• Video: Ernests Gulbis takes over the Corona Bar at the BNP Paribas Open.
• Around this time last year, Victoria Azarenka mentioned that she doesn’t believe in the concept of confidence. She reiterated that point this week, and here are Peter Bodo’s thoughts on the statement.
Azarenka’s statement isn’t nearly as baffling as it is iconoclastic. And it probably helps explain why she’s been able to play with such admirable consistency in an era when that talent is in such short supply. And why, even as she was struggling to reach the top, she took those tough losses to top players in stride. She didn’t make the shots, or the other player did. Simple as that. Can anyone doubt that her attitude is one of the reasons she been so consistent—and successful?
• Steve Tignor is in Indian Wells this week and he writes about the best court on the grounds, Stadium 3. I agree. It’s the court I go to regardless of whether the matches are must-see.
• From the The Guardian, a renowned anti-doping expert says the tennis establishment is stupid if it thinks the introduction of a biological passport alone will curb doping. He says the money is better spent on increasing the number of urine tests for each player.
“The theory (of the passport) is you get the right person at the right times and test them four to five times and then they’ll move toward a mean (in their levels). Then if they depart from that mean in the future you can nab them,” said Catlin, who admitted that legal issues can make “nabbing” them difficult. “(But) they’re going to need so much more than just having more testing; there have got to be experts to interpret the results, people to put in the data and people to double-check it. You can’t do much until you get three more samples from a person. Then you start to build. But if you’re not doing enough testing the value is not going to be effective. Tennis has the wherewithal to do more. They need to spend more money on research. That’s the same through all of sport.”
• Interesting suggestion in Jon Wertheim’s mailbag: Should Larry Ellison and the Indian Wells management lobby for it to switch places with Miami in the calendar to go second?

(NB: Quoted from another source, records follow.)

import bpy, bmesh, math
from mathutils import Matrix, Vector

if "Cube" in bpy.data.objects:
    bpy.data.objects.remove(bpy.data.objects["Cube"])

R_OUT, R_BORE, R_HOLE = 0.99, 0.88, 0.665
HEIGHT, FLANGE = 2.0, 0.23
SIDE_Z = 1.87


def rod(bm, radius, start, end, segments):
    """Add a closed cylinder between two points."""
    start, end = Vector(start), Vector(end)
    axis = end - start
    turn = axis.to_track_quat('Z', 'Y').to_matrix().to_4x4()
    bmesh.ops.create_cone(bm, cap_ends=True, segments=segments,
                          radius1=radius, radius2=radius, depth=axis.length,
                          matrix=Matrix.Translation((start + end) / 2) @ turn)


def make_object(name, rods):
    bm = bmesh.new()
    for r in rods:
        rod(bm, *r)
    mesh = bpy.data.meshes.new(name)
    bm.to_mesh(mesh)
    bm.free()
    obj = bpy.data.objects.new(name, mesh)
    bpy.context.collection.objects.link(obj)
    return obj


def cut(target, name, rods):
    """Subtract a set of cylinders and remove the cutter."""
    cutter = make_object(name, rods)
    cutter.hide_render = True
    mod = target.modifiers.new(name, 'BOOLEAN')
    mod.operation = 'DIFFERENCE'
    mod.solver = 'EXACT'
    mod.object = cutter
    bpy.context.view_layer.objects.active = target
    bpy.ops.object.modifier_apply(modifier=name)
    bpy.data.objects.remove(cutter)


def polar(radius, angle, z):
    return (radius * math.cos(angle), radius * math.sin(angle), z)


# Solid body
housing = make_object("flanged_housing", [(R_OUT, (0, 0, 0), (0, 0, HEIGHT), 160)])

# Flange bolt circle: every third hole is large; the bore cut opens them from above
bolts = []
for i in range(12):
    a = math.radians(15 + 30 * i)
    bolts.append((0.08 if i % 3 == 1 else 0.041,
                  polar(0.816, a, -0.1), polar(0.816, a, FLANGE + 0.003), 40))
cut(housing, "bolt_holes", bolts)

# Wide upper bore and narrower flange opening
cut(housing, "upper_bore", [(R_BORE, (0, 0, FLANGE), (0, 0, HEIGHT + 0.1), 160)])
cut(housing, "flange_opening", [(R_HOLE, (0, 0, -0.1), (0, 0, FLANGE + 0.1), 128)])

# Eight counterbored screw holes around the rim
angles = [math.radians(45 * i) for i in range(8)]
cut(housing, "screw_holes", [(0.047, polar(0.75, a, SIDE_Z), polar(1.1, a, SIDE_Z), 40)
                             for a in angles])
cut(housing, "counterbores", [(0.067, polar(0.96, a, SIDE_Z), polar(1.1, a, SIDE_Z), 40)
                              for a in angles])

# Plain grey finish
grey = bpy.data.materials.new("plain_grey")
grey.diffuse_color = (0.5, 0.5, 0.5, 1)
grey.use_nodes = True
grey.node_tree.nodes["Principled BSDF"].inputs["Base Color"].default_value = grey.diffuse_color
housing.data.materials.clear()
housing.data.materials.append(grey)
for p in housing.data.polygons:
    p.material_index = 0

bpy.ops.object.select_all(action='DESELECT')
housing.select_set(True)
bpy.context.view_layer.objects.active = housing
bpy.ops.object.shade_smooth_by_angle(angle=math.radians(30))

• Andy Murray won the 2012 Laureas award for Breakthrough of the Year. Nice to see his accomplishments recognized on a broader sporting level.
• Roger Draper, CEO of the Lawn Tennis Association, is stepping down.
• Non-tennis: From McSweeney’s, Applebee’s just wants you to know it’s not immune to your barbs.